Report each line of the material below where the word "colour" can be found.

● ● ● ● ●

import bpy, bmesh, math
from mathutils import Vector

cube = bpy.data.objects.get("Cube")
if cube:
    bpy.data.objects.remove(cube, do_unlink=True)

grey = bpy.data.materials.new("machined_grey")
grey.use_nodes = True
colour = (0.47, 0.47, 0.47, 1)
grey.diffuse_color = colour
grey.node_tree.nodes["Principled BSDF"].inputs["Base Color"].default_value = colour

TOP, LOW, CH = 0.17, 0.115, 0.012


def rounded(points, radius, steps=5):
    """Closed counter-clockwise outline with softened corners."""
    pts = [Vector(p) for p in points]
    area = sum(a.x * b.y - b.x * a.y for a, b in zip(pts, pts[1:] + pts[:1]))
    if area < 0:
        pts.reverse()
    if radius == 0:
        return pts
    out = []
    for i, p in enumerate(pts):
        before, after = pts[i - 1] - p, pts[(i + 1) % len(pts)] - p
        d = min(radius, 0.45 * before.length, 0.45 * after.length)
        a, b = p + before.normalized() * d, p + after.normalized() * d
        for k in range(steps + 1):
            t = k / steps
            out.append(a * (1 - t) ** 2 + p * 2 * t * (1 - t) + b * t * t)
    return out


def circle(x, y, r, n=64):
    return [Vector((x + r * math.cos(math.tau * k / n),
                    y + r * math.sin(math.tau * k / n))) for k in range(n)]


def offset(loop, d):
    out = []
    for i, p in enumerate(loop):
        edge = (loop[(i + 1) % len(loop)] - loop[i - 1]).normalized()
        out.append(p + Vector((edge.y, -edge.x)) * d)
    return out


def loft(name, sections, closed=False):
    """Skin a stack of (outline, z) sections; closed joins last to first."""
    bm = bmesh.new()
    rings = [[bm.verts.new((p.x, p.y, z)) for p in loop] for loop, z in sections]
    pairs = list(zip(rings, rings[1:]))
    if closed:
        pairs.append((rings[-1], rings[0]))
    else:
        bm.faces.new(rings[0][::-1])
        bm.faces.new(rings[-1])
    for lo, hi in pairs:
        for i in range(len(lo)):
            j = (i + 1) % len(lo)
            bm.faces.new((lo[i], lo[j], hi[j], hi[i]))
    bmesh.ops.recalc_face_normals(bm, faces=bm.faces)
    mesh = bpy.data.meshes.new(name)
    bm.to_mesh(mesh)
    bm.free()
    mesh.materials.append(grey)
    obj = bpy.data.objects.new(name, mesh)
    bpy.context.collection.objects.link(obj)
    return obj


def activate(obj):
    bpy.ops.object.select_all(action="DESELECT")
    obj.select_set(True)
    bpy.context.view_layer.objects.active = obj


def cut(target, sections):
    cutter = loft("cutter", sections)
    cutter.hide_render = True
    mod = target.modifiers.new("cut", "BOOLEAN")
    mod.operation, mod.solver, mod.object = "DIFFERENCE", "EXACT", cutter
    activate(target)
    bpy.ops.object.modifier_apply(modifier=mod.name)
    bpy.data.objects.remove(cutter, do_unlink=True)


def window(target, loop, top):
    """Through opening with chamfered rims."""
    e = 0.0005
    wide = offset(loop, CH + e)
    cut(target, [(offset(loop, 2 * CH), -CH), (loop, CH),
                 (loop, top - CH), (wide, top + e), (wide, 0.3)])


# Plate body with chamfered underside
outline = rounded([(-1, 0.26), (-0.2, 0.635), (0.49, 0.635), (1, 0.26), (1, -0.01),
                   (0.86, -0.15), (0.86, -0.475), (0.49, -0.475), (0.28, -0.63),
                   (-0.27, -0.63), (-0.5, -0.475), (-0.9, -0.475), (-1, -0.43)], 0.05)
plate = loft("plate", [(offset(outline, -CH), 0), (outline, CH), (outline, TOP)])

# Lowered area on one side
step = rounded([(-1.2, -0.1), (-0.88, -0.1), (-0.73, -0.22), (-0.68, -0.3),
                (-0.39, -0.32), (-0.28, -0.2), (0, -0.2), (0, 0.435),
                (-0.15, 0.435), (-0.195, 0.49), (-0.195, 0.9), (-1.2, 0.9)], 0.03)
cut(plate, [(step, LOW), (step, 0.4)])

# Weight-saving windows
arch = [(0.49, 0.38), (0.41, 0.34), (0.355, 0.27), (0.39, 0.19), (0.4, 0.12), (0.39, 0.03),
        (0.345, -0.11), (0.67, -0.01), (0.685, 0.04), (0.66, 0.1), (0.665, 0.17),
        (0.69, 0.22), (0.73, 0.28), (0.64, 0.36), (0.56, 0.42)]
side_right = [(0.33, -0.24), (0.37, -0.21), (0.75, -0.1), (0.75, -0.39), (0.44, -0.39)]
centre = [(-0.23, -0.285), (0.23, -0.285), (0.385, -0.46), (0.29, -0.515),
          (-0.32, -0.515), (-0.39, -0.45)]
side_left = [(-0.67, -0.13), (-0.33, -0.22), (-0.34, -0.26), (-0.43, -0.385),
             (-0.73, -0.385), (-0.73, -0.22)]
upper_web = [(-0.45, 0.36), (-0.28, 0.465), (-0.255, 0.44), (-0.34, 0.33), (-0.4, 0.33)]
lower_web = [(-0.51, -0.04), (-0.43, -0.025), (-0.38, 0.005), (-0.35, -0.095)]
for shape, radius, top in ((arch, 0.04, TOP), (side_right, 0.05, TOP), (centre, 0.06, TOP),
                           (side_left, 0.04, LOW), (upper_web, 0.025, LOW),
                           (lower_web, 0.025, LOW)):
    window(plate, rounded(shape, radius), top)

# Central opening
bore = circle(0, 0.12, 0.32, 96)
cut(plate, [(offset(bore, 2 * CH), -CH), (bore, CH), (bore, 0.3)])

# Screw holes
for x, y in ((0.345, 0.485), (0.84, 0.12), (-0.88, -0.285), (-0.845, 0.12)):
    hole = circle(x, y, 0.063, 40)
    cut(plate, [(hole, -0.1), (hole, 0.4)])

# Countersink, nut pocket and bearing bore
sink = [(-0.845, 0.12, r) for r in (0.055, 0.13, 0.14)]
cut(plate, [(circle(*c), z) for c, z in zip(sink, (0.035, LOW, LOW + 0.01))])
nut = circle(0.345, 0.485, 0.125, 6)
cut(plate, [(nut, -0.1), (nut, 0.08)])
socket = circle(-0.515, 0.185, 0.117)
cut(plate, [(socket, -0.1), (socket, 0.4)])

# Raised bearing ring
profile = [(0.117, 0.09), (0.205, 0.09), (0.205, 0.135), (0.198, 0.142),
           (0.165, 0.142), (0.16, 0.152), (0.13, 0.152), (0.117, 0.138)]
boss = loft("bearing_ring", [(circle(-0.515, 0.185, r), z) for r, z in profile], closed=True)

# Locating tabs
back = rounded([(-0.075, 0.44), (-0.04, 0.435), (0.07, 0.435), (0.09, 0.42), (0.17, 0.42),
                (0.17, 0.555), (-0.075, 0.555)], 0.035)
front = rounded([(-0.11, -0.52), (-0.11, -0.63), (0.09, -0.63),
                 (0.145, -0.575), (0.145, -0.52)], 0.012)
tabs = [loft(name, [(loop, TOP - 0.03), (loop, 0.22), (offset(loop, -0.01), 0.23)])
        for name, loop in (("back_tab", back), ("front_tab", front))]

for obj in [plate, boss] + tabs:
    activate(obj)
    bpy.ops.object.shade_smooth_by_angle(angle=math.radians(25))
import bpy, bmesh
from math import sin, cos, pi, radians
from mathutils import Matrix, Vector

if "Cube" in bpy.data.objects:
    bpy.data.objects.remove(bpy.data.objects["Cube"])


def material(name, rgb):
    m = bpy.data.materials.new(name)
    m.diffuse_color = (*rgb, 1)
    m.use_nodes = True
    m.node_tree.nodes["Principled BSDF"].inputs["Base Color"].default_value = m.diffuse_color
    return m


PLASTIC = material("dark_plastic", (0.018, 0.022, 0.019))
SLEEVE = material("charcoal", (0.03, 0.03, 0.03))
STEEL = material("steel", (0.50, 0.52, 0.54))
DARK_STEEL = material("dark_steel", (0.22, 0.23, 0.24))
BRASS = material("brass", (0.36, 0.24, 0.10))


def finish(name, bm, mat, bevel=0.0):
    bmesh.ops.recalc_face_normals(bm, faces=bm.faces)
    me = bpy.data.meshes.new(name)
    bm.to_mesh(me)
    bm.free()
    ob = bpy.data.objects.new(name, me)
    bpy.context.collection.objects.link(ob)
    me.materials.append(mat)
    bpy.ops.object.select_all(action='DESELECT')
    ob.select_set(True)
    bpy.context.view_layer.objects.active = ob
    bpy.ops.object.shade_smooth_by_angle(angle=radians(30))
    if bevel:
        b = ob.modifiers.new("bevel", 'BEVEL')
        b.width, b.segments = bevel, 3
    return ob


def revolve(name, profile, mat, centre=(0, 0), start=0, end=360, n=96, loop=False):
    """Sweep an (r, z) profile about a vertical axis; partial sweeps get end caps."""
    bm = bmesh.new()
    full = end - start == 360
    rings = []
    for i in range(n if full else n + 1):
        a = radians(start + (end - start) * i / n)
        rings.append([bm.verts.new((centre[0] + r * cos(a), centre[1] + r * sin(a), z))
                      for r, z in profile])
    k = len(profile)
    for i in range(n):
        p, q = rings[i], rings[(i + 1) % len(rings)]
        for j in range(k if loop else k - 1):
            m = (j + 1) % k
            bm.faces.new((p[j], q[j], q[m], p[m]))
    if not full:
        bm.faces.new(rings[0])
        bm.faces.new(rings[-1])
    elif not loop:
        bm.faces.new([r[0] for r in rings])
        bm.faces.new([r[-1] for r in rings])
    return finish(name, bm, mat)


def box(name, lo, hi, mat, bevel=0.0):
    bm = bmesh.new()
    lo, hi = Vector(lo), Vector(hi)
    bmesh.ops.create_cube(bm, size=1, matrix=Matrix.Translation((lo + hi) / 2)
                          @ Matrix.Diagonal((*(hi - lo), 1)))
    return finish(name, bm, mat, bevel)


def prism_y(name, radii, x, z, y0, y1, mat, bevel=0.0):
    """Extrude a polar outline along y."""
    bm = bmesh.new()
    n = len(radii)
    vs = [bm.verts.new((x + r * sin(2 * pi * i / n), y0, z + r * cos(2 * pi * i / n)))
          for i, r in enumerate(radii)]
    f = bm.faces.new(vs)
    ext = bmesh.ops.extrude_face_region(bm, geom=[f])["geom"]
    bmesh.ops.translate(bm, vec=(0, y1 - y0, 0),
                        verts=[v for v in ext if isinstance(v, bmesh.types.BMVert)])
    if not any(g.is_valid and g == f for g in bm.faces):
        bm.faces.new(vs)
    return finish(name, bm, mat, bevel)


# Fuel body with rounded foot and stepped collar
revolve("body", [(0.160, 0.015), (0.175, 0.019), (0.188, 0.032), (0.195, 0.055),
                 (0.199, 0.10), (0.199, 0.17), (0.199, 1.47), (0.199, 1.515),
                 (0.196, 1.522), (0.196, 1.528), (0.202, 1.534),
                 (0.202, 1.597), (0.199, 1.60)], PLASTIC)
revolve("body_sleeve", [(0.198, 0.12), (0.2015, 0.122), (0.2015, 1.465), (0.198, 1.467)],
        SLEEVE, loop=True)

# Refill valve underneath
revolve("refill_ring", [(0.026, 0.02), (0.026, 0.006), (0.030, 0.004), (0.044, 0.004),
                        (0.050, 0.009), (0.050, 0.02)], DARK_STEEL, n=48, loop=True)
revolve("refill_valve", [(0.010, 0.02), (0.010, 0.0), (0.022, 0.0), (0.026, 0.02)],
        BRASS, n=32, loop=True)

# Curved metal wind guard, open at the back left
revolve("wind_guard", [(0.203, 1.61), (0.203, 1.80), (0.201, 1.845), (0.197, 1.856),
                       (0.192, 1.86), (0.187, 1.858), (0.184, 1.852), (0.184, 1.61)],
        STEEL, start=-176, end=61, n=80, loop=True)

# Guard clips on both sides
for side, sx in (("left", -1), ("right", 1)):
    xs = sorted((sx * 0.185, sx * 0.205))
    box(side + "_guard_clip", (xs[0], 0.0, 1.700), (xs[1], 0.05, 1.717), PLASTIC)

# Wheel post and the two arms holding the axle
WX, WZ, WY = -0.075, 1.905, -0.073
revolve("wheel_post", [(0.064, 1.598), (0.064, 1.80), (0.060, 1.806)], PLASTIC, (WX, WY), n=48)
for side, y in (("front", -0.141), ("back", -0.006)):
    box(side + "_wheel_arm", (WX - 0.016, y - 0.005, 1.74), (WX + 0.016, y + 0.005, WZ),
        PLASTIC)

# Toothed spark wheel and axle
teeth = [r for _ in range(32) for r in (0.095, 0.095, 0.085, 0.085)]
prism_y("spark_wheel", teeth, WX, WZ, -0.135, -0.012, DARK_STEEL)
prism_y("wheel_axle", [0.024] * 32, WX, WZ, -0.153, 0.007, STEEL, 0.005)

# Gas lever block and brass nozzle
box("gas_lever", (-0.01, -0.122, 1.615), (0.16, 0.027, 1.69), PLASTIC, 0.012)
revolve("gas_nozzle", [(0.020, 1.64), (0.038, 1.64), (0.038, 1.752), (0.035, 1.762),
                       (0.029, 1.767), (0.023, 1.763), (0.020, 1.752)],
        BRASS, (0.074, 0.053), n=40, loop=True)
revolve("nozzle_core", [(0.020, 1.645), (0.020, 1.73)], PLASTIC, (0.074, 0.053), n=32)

● ● ● ● ●

Response =>
colour = (0.47, 0.47, 0.47, 1)
grey.diffuse_color = colour
grey.node_tree.nodes["Principled BSDF"].inputs["Base Color"].default_value = colour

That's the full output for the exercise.